Many other composers were affected by the war, including Frederick Delius, Enrique Granados, and Benjamin Britten. Please get in touch with the music section if you would like to borrow any items mentioned in this post.

Celebrating that “Parisienne Gaiety”

When I was a teenager, I began learning about classical music by listening to radio programs in the evening. Often the shows would begin with an overture or “light classic”, such as the Light Cavalry Overture (which our school band played), or the William Tell Overture (the “Lone Ranger” to me). There was also a […]

Back to School: Method Books Edition (Part 2)

Last week, we detailed method books in the collection for wind instruments. This week, we are highlighting method books in our collection for string instruments and percussion, with some jazz method books thrown in for good measure! If there is anything here that could be useful to you or your student, please don’t hesitate to […]

Back to School: Method Books Edition (Part 1)

Although for most of us it still feels like the middle of summer outside, it is time for many folks to begin thinking about back-to-school, and the new books and supplies for the year. That, of course, includes books for music classes, band, and orchestra. In the past, we’ve discussed books for college students, and […]

BARD (Braille and Audio Reading Download)

Recently, I’ve been dismayed to hear some patrons say, “I know you don’t have such and such in your collection because I already checked on BARD.” After receiving a few of these comments, I realized that some of our patrons mistakenly believe that our entire collection is available on BARD.  I would like to use […]

Our Newest Books on (and off) BARD

Since it’s back-to-school time, many folks find themselves looking for new projects, new topics of interest, and new hobbies. I sincerely hope that many of you reading this are hoping to learn how to play music or your favorite song, improving your already extant musical skill, or maybe teaching yourself about some topic in music […]

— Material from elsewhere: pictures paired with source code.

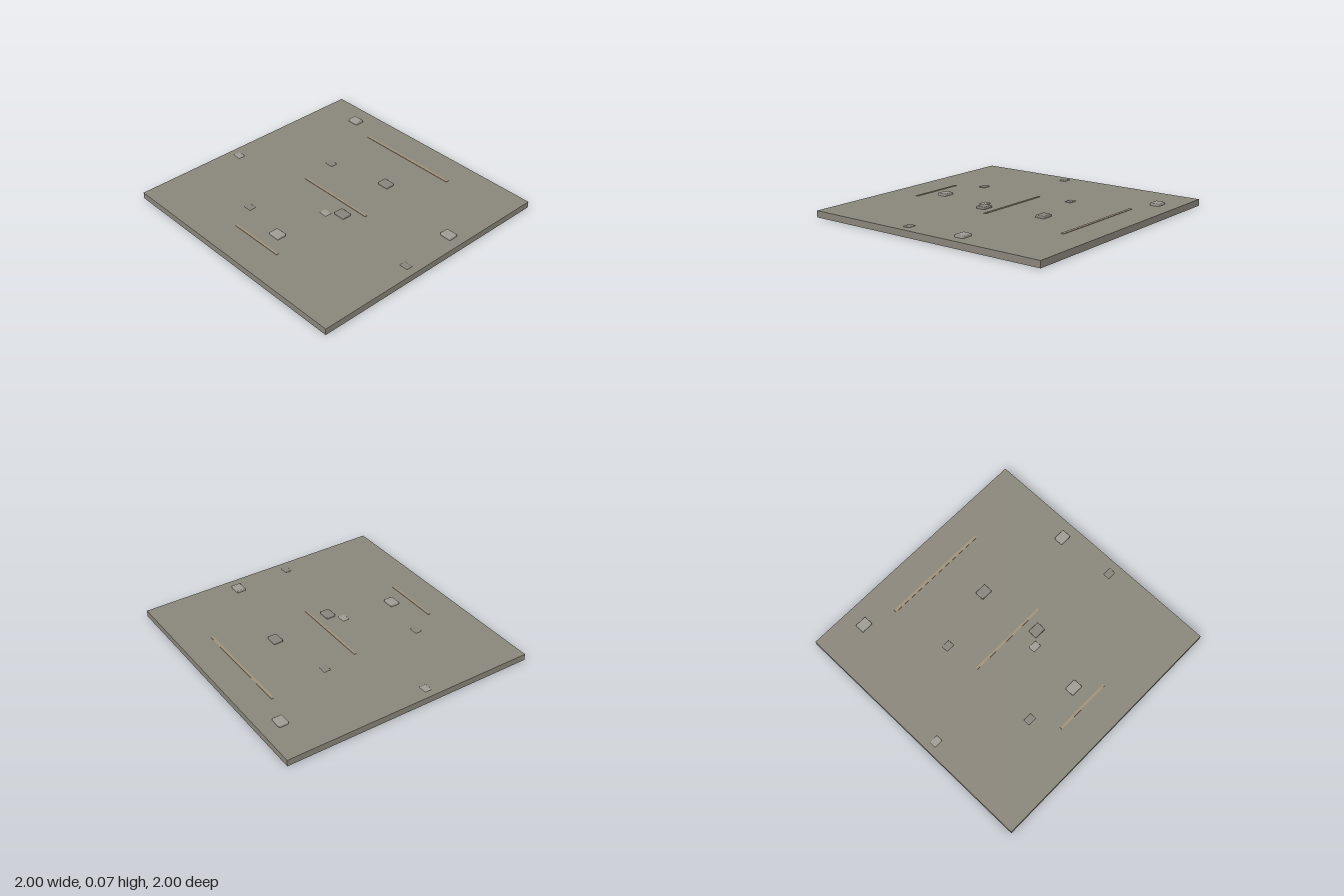
import * as THREE from 'three';
import { RoundedBoxGeometry } from 'three/addons/geometries/RoundedBoxGeometry.js';

const SLAB_TOP = 0.05;

export function createModel() {
  const model = new THREE.Group();
  model.name = 'groundTile';

  const mat = (color) => new THREE.MeshStandardMaterial({ color });
  const ground = mat(0x8a867b);
  const lightStone = mat(0x9f9c94);
  const darkStone = mat(0x87847c);
  const sand = mat(0x9f927c);

  const add = (name, geometry, material, x, y, z) => {
    const mesh = new THREE.Mesh(geometry, material);
    mesh.name = name;
    mesh.position.set(x, y, z);
    model.add(mesh);
  };

  // Ground slab
  add('groundSlab', new THREE.BoxGeometry(2, SLAB_TOP, 2), ground, 0, SLAB_TOP / 2, 0);

  // Half-sunk stones with softened edges: [x, z, material]
  const stones = (name, w, h, d, top, spots) => {
    const geometry = new RoundedBoxGeometry(w, h, d, 2, 0.007);
    spots.forEach(([x, z, m], i) => add(`${name}${i + 1}`, geometry, m, x, top - h / 2, z));
  };
  stones('largeStone', 0.095, 0.036, 0.075, 0.068, [
    [-0.66, -0.84, lightStone],
    [0.14, -0.39, darkStone],
    [0.875, -0.275, lightStone],
    [0.195, 0.105, darkStone],
    [0.06, 0.6, lightStone],
  ]);
  stones('smallStone', 0.07, 0.024, 0.055, 0.056, [
    [-0.345, -0.28, darkStone],
    [-0.91, 0.17, lightStone],
    [0.095, 0.18, lightStone],
    [0.905, 0.18, darkStone],
    [-0.33, 0.535, darkStone],
  ]);

  // Low ridges across the ground: [length, z, width]
  [[0.85, -0.755, 0.022], [0.65, -0.005, 0.018], [0.45, 0.742, 0.018]].forEach(([length, z, width], i) => {
    add(`ridge${i + 1}`, new THREE.BoxGeometry(length, 0.012, width), sand, 0, SLAB_TOP - 0.002, z);
  });

  return model;
}
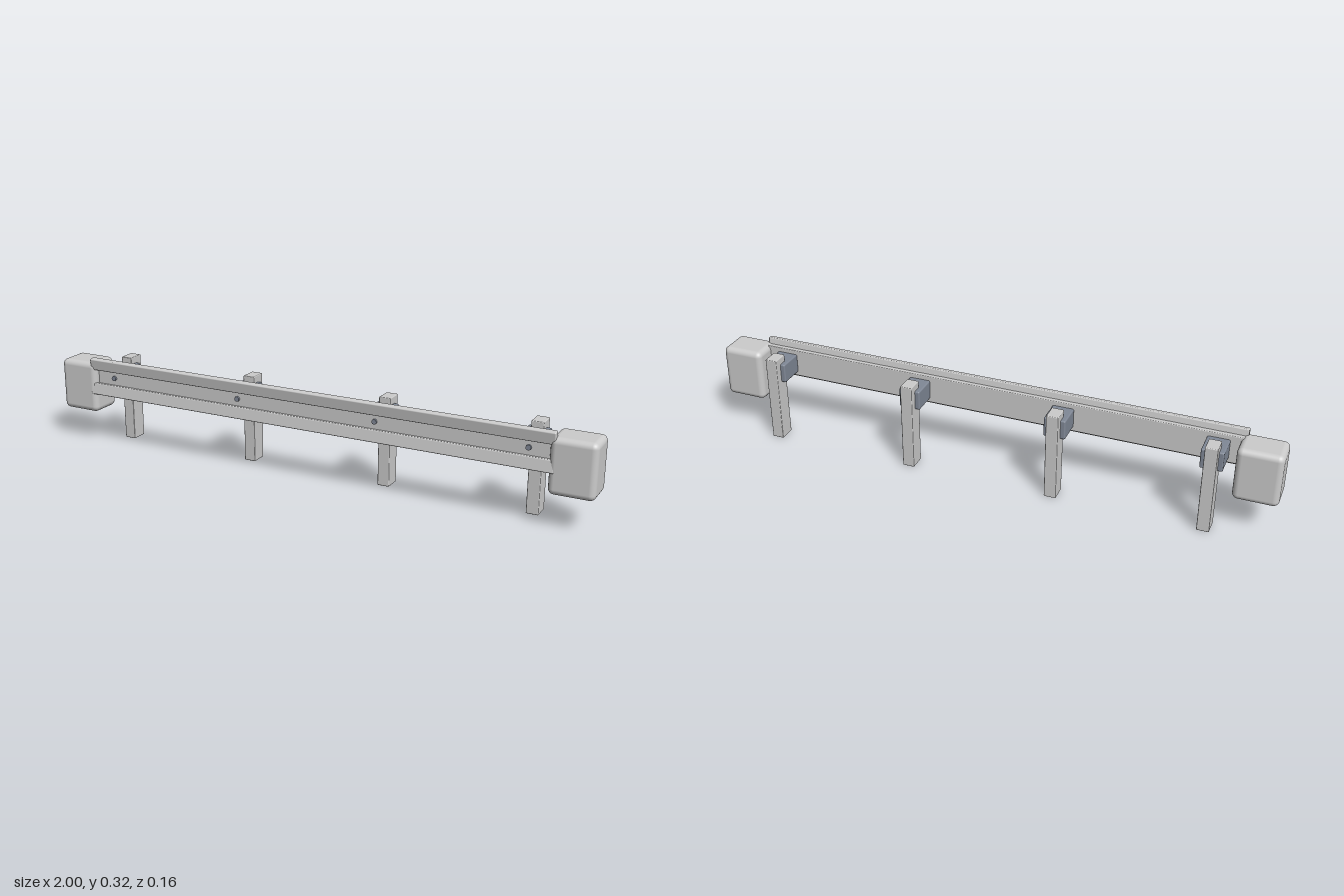
import * as THREE from 'three';
import { RoundedBoxGeometry } from 'three/addons/geometries/RoundedBoxGeometry.js';

const grey = new THREE.MeshStandardMaterial({ color: 0xcccccc });
const dark = new THREE.MeshStandardMaterial({ color: 0x808896 });

export function createModel() {
  const group = new THREE.Group();

  function box(name, size, pos, radius, material = grey, tilt = 0, segments = 2) {
    const mesh = new THREE.Mesh(new RoundedBoxGeometry(...size, segments, radius), material);
    mesh.name = name;
    mesh.position.set(...pos);
    mesh.rotation.x = tilt;
    group.add(mesh);
  }

  // Rail: flat web with two flanges leaning outward
  box('railWeb', [1.72, 0.1, 0.019], [0, 0.253, 0.0445], 0.003);
  box('upperFlange', [1.738, 0.042, 0.022], [0, 0.301, 0.0665], 0.004, grey, 0.17);
  box('lowerFlange', [1.738, 0.042, 0.022], [0, 0.208, 0.0665], 0.004, grey, -0.17);

  // Posts, spacer blocks and bolts
  for (const x of [-0.78, -0.26, 0.26, 0.78]) {
    box('post', [0.042, 0.312, 0.06], [x, 0.157, -0.051], 0.003);
    box('spacerBlock', [0.075, 0.069, 0.092], [x, 0.254, -0.009], 0.005, dark);
    const bolt = new THREE.Mesh(new THREE.CylinderGeometry(0.009, 0.009, 0.012, 12), dark);
    bolt.name = 'bolt';
    bolt.rotation.x = Math.PI / 2;
    bolt.position.set(x, 0.253, 0.055);
    group.add(bolt);
  }

  // Rounded end buffers
  for (const side of [-1, 1]) {
    box('endBuffer', [0.15, 0.187, 0.12], [side * 0.925, 0.2105, 0.019], 0.02, grey, 0, 4);
  }
  return group;
}
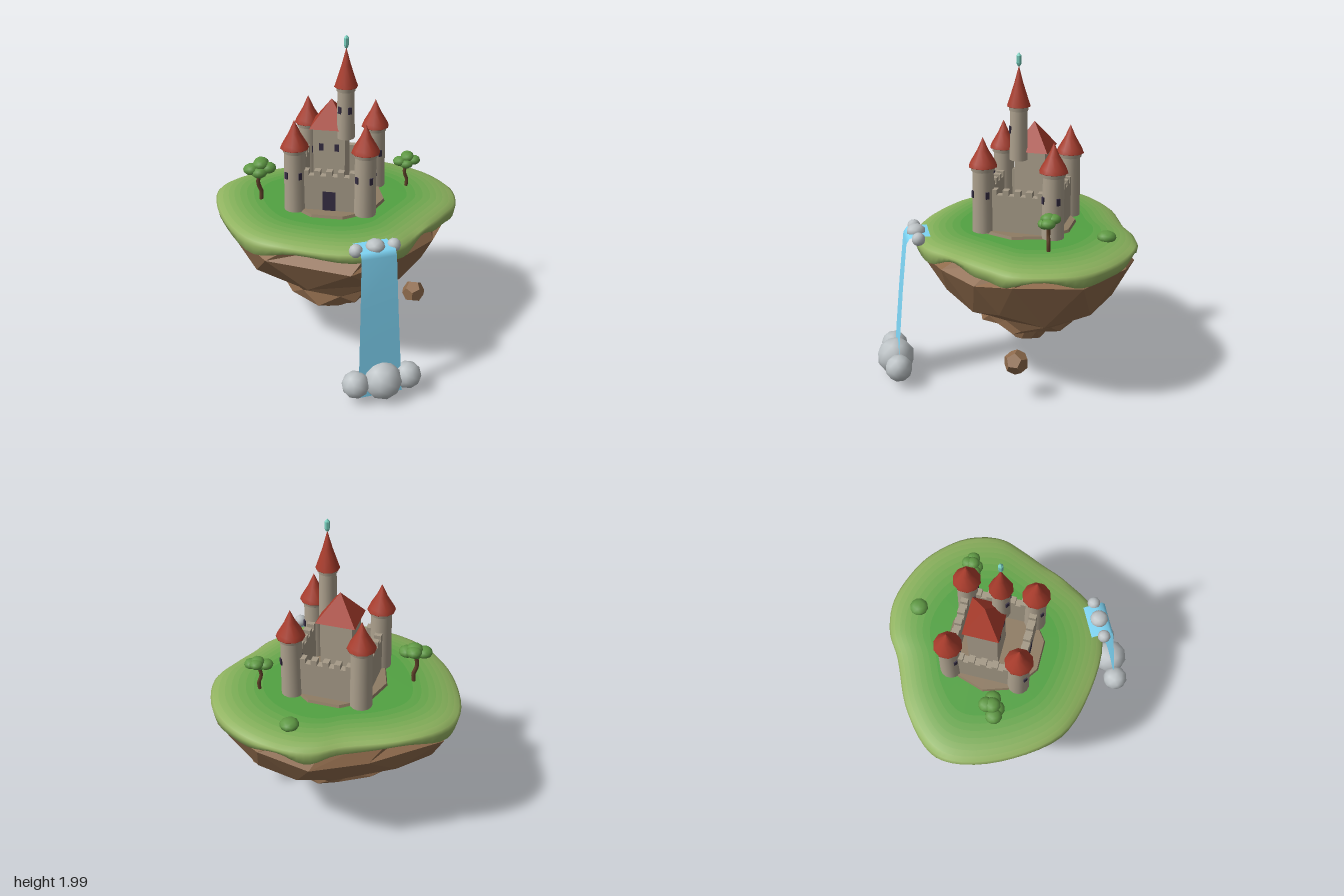
import * as THREE from 'three';

const V = (x, y, z) => new THREE.Vector3(x, y, z);
const mat = (color, extra = {}) => new THREE.MeshStandardMaterial({ color, roughness: 0.9, ...extra });
const STONE = mat(0xaca08d), WALL = mat(0xa59a87), ROOF = mat(0xa83c2c), DARK = mat(0x352d42);
const ROCK = mat(0x8f6b4c, { flatShading: true }), PLINTH = mat(0x8f7c64, { flatShading: true });
const LEAF = mat(0x5f9944), BARK = mat(0x5f4029), FOAM = mat(0xbcc2c5);
const hash = n => { const s = Math.sin(n * 127.1 + 3.7) * 43758.5453; return s - Math.floor(s); };

function add(parent, name, geo, material, x = 0, y = 0, z = 0) {
  const m = new THREE.Mesh(geo, material);
  m.name = name;
  m.position.set(x, y, z);
  parent.add(m);
  return m;
}

// Island outline seen from above (x, z), clockwise from the back
const MID_Z = -0.1;
const outline = new THREE.CatmullRomCurve3([
  [0.13, -0.8], [0.34, -0.765], [0.55, -0.66], [0.7, -0.49], [0.768, -0.23], [0.715, -0.07], [0.645, 0.085],
  [0.57, 0.25], [0.47, 0.42], [0.23, 0.555], [-0.145, 0.545], [-0.42, 0.45], [-0.65, 0.17], [-0.757, -0.15],
  [-0.72, -0.315], [-0.5, -0.52], [-0.19, -0.67], [-0.04, -0.765]
].map(([x, z]) => V(x, 0, z)), true);

// Surface through closed rings; point(row, col) gives each vertex
function loft(rows, cols, point) {
  const pos = [], idx = [];
  for (let i = 0; i < rows; i++) for (let j = 0; j < cols; j++) pos.push(...point(i, j).toArray());
  for (let i = 0; i < rows - 1; i++) for (let j = 0; j < cols; j++) {
    const a = i * cols + j, b = i * cols + (j + 1) % cols, c = a + cols, d = b + cols;
    idx.push(a, b, d, a, d, c);
  }
  const g = new THREE.BufferGeometry();
  g.setAttribute('position', new THREE.Float32BufferAttribute(pos, 3));
  g.setIndex(idx);
  g.computeVertexNormals();
  return g;
}

function buildIsland(root) {
  // Grass cap: [scale of outline, height, share of the wavy droop]
  const rows = [[0.001, 0.945, 0], [0.6, 0.943, 0], [0.67, 0.941, 0], [0.73, 0.939, 0], [0.79, 0.935, 0], [0.84, 0.93, 0],
    [0.89, 0.923, 0], [0.94, 0.912, 0], [0.98, 0.898, 0.1], [1, 0.882, 0.4], [0.99, 0.842, 1], [0.96, 0.844, 1], [0.86, 0.885, 0]];
  const cols = 80;
  const grass = loft(rows.length, cols, (i, j) => {
    const [s, y, w] = rows[i], p = outline.getPoint(j / cols), t = j / cols * Math.PI * 2;
    const droop = 0.022 * Math.sin(t * 6 + 0.6) + 0.012 * Math.sin(t * 11 + 1);
    return V(p.x * s, y + droop * w, MID_Z + (p.z - MID_Z) * s);
  });
  // Green fades towards the rim, darker underneath
  const field = new THREE.Color(0x52a242), rim = new THREE.Color(0x96b463), greens = [];
  for (let k = 0; k < 10; k++) {
    grass.addGroup(k * cols * 6, cols * 6, k);
    greens.push(mat(field.clone().lerp(rim, Math.min(1, k / 8)), { side: THREE.DoubleSide }));
  }
  grass.addGroup(10 * cols * 6, 2 * cols * 6, 10);
  greens.push(mat(0x6f9c49, { side: THREE.DoubleSide }));
  add(root, 'grassCap', grass, greens);

  // Faceted rock tapering to a point
  const layers = [[0.82, 0.905], [0.985, 0.79], [0.8, 0.55], [0.45, 0.375], [0.44, 0.33], [0.2, 0.26], [0.17, 0.195], [0.001, 0.15]];
  const n = 11;
  add(root, 'rockBase', loft(layers.length, n, (i, j) => {
    const [s0, y0] = layers[i], inner = i > 0 && i < layers.length - 1;
    const s = s0 * (inner ? 0.94 + 0.07 * hash(i * 31 + j) : 1);
    const y = y0 + (inner ? (hash(i * 57 + j * 3) - 0.5) * Math.min(0.09, s0 * 0.11) : 0);
    const p = outline.getPoint(((j + (i % 2) * 0.5) / n) % 1);
    return V(p.x * s, y, MID_Z + (p.z - MID_Z) * s);
  }), ROCK);
  add(root, 'floatingBoulder', new THREE.DodecahedronGeometry(0.075), ROCK, 0.53, 0.255, -0.175);
}

// Round tower with collar, conical roof and slit windows at given angles
function tower(parent, name, x, z, r, y0, y1, tip, winY, angles) {
  const g = new THREE.Group();
  g.name = name;
  g.position.set(x, 0, z);
  parent.add(g);
  const h = y1 - y0;
  add(g, 'towerBody', new THREE.CylinderGeometry(r * 0.92, r, h, 14), STONE, 0, y0 + h / 2, 0);
  add(g, 'towerCollar', new THREE.CylinderGeometry(r * 1.1, r * 1.02, 0.028, 14), STONE, 0, y1 - 0.014, 0);
  const rr = r * 1.18 + 0.006;
  const profile = [[0, y1 - 0.002], [rr, y1 - 0.002], [rr, y1], [rr * 0.88, y1 + 0.025], [rr * 0.4, y1 + (tip - y1) * 0.55], [0, tip]];
  const roof = new THREE.LatheGeometry(profile.map(p => new THREE.Vector2(...p)), 10);
  add(g, 'towerRoof', roof, ROOF);
  for (const a of angles) {
    const t = THREE.MathUtils.degToRad(a), d = r * 0.93;
    add(g, 'towerWindow', new THREE.BoxGeometry(0.022, 0.042, 0.014), DARK,
      Math.sin(t) * d, winY, Math.cos(t) * d).rotation.y = t;
  }
}

function buildCastle(root) {
  const castle = new THREE.Group();
  castle.name = 'castle';
  root.add(castle);
  const cx = 0.022, cz = -0.102, half = 0.213;
  add(castle, 'plinth', new THREE.CylinderGeometry(0.305, 0.322, 0.04, 10), PLINTH, cx, 0.94, -0.09).rotation.y = Math.PI / 10;

  // Corner towers
  for (const sx of [-1, 1]) for (const sz of [-1, 1])
    tower(castle, 'cornerTower', cx + 0.002 + sx * half, cz + sz * half, 0.068, 0.95, 1.352, 1.525, 1.185,
      sx > 0 ? [-40, 40, 130] : [-40, 40]);

  // Curtain walls with battlements
  for (let k = 0; k < 4; k++) {
    const wall = new THREE.Group();
    wall.name = 'curtainWall';
    wall.position.set(cx, 0, cz);
    wall.rotation.y = k * Math.PI / 2;
    castle.add(wall);
    add(wall, 'wallBody', new THREE.BoxGeometry(half * 2, 0.235, 0.045), WALL, 0, 1.067, half);
    for (let i = -2; i <= 2; i++)
      add(wall, 'merlon', new THREE.BoxGeometry(0.037, 0.032, 0.045), WALL, i * 0.071, 1.2, half);
  }
  add(castle, 'gate', new THREE.BoxGeometry(0.08, 0.125, 0.012), DARK, cx, 1.022, cz + half + 0.018);

  // Keep with pyramid roof
  add(castle, 'keep', new THREE.BoxGeometry(0.195, 0.465, 0.185), STONE, -0.008, 1.183, -0.132);
  const pyramid = new THREE.ConeGeometry(Math.SQRT1_2, 1, 4, 1);
  pyramid.rotateY(Math.PI / 4);
  add(castle, 'keepRoof', pyramid, mat(0xa83c2c, { flatShading: true }), -0.008, 1.497, -0.135).scale.set(0.24, 0.165, 0.22);
  for (const x of [-0.055, 0.04])
    add(castle, 'keepWindow', new THREE.BoxGeometry(0.026, 0.046, 0.014), DARK, x, 1.3, -0.042);

  // Spire with crystal finial
  tower(castle, 'spire', 0.09, -0.065, 0.055, 1.365, 1.69, 1.925, 1.55, [-35, 35]);
  const crystal = [[0, 1.918], [0.01, 1.925], [0.016, 1.94], [0.016, 1.982], [0, 2]].map(p => new THREE.Vector2(...p));
  add(castle, 'crystal', new THREE.LatheGeometry(crystal, 6), mat(0x78cfbe, { flatShading: true }), 0.09, 0, -0.065);
}

// Tree with a bent trunk and clustered leaf balls
function tree(root, name, x, z, s) {
  const g = new THREE.Group();
  g.name = name;
  g.position.set(x, 0.935, z);
  g.scale.setScalar(s);
  root.add(g);
  const path = new THREE.CatmullRomCurve3([V(0, 0, 0), V(0.004, 0.06, 0), V(-0.014, 0.12, 0.006), V(0, 0.21, 0)]);
  add(g, 'trunk', new THREE.TubeGeometry(path, 10, 0.013, 7), BARK);
  for (const [bx, by, bz, r] of [[-0.05, 0.215, 0.022, 0.051], [0, 0.24, -0.035, 0.048], [0.05, 0.22, -0.008, 0.05], [0, 0.2, 0.025, 0.052], [0.004, 0.242, 0, 0.05]])
    add(g, 'leaves', new THREE.IcosahedronGeometry(r, 1), LEAF, bx, by, bz).scale.y = 0.7;
}

function buildWaterfall(root) {
  // Sheet pouring over the rim: [x, y, z, half width]
  const steps = [[0.312, 0.94, 0.435, 0.104], [0.35, 0.945, 0.5, 0.104], [0.376, 0.937, 0.542, 0.105], [0.385, 0.905, 0.56, 0.106],
    [0.397, 0.6, 0.592, 0.115], [0.409, 0.3, 0.618, 0.126], [0.42, 0.025, 0.64, 0.137]];
  const water = new THREE.PlaneGeometry(1, 1, 1, steps.length - 1);
  const pos = water.attributes.position;
  steps.forEach(([x, y, z, w], i) => [-1, 1].forEach((side, k) =>
    pos.setXYZ(i * 2 + k, x + side * w * 0.89, y, z - side * w * 0.455)));
  water.computeVertexNormals();
  add(root, 'waterfall', water, mat(0x7fd6f6, { side: THREE.DoubleSide }));

  // Foam at the lip and where the water ends
  for (const [x, y, z, r, sy] of [[0.25, 0.935, 0.555, 0.041, 1], [0.353, 0.947, 0.5, 0.057, 0.75], [0.453, 0.935, 0.445, 0.041, 1],
    [0.28, 0.125, 0.705, 0.083, 1], [0.43, 0.125, 0.633, 0.116, 1], [0.57, 0.125, 0.555, 0.083, 1]])
    add(root, 'foam', new THREE.IcosahedronGeometry(r, 1), FOAM, x, y, z).scale.y = sy;
}

export function createModel() {
  const root = new THREE.Group();
  root.name = 'floatingCastleIsland';
  buildIsland(root);
  buildCastle(root);
  tree(root, 'rightTree', -0.43, 0.01, 1);
  tree(root, 'leftTree', 0.44, -0.34, 0.85);
  add(root, 'bush', new THREE.IcosahedronGeometry(0.058, 1), LEAF, 0.15, 0.952, -0.62).scale.y = 0.6;
  buildWaterfall(root);
  return root;
}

A Trip Around the World with the NLS Music Section

Do you want to learn how to play piano? We have a book for you! Do you want the libretto for your favorite opera? We have that as well! Do you want to learn about folk music from around the world? Well, we also have books about that. Many patrons get to know us through […]

Happy Birthday Nino Rota

Although motion pictures are, for all intents and purposes, a visual art form, one can still appreciate the music from those films on their own without the movie-going experience. For this I am grateful, as, being more drawn to music than film (and having limited spare time to catch all the movies that I’d like […]

A King and a (Fairy) Queen: Music by Henry Purcell in the NLS Collection

Today (September 10th) we celebrate Henry Purcell’s 356th birthday [Note: this date is actually disputed as no official baptismal record has been found. However, we will use this commonly accepted date, as it gives us a chance to talk about his music!]. Purcell’s contribution to Western classical music is indispensable, as it has influenced numerous other […]